Alternative strategies needed to prevent further accidents on Cascade
A pedestrian was hit by a car on campus last Friday crossing at the corner of 4th and Cascade Ave. The female student was on a bike, and was hit by a passing vehicle while riding through the crosswalk.
This is not the first time a student has been hit on that particular crosswalk. Traffic between North Hall and the rest of campus is heavy, particularly between classes on the hour, and it can be difficult for drivers to make their way down Cascade Avenue with packs of students constantly crossing the street. It is also exceedingly difficult for drivers to see when students cross, particularly if the student is on a bike and moving quickly.
A large part of the problem is the way the crosswalk is set up. The flashing lights that indicate when a pedestrian is crossing are not reliable, sometimes going off when no one is present or belatedly when someone is attempting to cross. The grass that grows along the median also causes a safety hazard because it inhibits clear vision for drivers and pedestrians alike.
Dale Braun, the campus planner, has said in the past that the reason behind the grass is to prevent jaywalkers from crossing at random points along Cascade. It is also meant to force drivers to slow down by making them uncertain when traveling down the street. However, we at the Student Voice believe that this strategy has proved ineffective.
Careless drivers will speed whether they can see pedestrians or not. However, if they were to catch sight of an oncoming pedestrian out of the corner of their eye, there is a better chance that they would slam on the brakes in time. The grass tends to block this sort of peripheral vision, and further encourages speeding without regard for people who are not visible.
There are a variety of potential solutions that could be employed to fix this problem. Cutting the grass twenty or thirty feet on either side of the crosswalk is one initial and very easy solution. It would improve visibility while also still discouraging jaywalkers anywhere else along Cascade.
Another strategy would be to employ student workers as crossing guards at the busiest corner near North Hall. They could either remind distracted students to watch for traffic or they could alert drivers to oncoming groups of pedestrians. A similar solution would be to install a light that occasionally signals pedestrians to stop so that cars can make their way through during peak travel times.
On the more extreme end of the spectrum, solutions could include a pedestrian walkway that either runs underground in a tunnel or overhead on a bridge across the North Hall crosswalk. Adding different species of plants that are lower but still unpleasant to cross through could similarly hinder jaywalking along the road.
While the accident this past week caused only minor damage, we as a campus community should look for solutions that can eliminate the danger of more serious injuries.
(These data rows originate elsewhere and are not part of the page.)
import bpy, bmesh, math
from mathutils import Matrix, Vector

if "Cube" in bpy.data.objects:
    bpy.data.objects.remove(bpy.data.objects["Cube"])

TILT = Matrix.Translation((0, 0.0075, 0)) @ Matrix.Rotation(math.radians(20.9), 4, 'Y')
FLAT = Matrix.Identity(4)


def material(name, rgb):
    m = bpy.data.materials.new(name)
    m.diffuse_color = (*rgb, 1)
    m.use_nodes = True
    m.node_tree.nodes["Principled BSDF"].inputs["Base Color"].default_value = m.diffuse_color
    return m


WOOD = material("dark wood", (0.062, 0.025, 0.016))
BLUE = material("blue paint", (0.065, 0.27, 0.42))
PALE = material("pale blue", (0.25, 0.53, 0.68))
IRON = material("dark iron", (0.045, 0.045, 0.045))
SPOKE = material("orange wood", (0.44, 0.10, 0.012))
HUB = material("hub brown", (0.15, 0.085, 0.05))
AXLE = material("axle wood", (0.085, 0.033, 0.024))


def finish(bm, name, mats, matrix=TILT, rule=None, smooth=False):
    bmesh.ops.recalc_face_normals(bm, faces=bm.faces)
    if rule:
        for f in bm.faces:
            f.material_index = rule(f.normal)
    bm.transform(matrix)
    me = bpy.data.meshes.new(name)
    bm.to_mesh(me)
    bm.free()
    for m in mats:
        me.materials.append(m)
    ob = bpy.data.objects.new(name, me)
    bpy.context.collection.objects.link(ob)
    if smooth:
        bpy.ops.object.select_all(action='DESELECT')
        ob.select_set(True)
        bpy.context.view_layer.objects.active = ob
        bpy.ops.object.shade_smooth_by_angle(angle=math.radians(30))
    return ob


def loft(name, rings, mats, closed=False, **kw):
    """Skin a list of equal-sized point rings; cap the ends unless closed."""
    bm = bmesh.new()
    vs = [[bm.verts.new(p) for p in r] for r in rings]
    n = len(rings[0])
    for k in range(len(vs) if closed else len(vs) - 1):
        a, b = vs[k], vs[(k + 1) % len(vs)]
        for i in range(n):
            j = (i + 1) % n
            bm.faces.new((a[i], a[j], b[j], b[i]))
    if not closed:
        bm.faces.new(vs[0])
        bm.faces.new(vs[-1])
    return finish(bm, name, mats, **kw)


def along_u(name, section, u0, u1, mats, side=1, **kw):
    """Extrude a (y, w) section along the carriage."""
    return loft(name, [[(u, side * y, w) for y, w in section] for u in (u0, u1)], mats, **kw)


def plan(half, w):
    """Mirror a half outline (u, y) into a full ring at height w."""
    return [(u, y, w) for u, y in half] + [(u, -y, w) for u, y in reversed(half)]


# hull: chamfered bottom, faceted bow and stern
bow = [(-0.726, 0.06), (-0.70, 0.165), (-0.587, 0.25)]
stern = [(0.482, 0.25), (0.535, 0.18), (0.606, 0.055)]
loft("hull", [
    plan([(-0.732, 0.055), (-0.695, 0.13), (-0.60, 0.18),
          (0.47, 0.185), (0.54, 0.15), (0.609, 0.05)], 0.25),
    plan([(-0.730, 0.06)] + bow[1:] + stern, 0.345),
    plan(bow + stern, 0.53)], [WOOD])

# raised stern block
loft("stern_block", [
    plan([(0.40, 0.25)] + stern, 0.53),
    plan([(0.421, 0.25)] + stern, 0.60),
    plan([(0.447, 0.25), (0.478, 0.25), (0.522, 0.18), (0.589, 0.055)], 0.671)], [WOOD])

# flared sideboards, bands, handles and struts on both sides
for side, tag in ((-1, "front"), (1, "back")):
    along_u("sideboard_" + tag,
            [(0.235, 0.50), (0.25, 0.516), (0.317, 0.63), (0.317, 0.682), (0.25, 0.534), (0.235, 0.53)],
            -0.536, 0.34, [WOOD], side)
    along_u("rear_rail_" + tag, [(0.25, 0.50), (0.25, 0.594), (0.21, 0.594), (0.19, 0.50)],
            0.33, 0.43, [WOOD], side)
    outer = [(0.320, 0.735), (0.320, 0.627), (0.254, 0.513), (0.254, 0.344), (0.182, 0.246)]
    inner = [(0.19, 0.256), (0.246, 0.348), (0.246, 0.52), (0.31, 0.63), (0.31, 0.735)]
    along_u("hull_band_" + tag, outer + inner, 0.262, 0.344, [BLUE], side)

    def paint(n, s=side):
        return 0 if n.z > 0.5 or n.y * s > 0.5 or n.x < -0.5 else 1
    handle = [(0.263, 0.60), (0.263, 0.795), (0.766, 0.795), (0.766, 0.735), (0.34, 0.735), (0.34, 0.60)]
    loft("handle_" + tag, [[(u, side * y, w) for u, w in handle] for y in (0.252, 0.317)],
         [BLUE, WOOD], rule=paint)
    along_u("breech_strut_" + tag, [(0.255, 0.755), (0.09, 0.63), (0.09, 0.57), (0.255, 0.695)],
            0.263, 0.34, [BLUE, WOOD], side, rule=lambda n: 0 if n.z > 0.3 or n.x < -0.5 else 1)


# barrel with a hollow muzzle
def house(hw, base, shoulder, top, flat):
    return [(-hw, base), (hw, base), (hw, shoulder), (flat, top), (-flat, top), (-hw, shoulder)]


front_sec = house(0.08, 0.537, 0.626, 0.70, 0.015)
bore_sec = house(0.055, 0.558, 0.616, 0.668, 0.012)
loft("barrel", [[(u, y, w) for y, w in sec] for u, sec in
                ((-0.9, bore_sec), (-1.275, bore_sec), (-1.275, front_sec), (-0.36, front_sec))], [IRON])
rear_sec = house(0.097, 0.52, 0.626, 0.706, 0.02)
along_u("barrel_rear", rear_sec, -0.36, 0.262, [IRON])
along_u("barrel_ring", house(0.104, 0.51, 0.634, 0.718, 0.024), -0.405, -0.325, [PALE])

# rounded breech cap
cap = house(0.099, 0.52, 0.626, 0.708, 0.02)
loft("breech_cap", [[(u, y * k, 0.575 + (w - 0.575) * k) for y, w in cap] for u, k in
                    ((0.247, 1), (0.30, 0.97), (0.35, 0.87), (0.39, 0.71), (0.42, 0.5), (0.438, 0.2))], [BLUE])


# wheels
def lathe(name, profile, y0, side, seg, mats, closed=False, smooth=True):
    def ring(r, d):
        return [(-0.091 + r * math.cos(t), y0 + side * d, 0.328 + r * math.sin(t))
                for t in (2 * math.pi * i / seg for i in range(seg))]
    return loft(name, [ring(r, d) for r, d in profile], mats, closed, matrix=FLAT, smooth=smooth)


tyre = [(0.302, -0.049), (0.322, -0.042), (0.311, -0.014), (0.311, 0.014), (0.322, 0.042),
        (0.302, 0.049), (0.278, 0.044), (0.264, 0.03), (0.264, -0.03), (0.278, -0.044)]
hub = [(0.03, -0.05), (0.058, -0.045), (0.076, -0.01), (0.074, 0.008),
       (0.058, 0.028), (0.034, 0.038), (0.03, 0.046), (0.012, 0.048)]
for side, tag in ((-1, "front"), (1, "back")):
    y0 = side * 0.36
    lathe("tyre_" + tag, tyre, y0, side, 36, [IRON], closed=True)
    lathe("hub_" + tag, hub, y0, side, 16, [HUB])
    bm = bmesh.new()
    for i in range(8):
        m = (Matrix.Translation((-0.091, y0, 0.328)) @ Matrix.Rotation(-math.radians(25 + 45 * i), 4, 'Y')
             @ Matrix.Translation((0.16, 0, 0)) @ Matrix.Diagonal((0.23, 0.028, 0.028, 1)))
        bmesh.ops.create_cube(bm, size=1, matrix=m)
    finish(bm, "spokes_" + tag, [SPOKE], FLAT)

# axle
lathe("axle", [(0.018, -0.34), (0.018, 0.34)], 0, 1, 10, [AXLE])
Serious accidents have happened in the past, and will continue to happen until alternative strategies are implemented.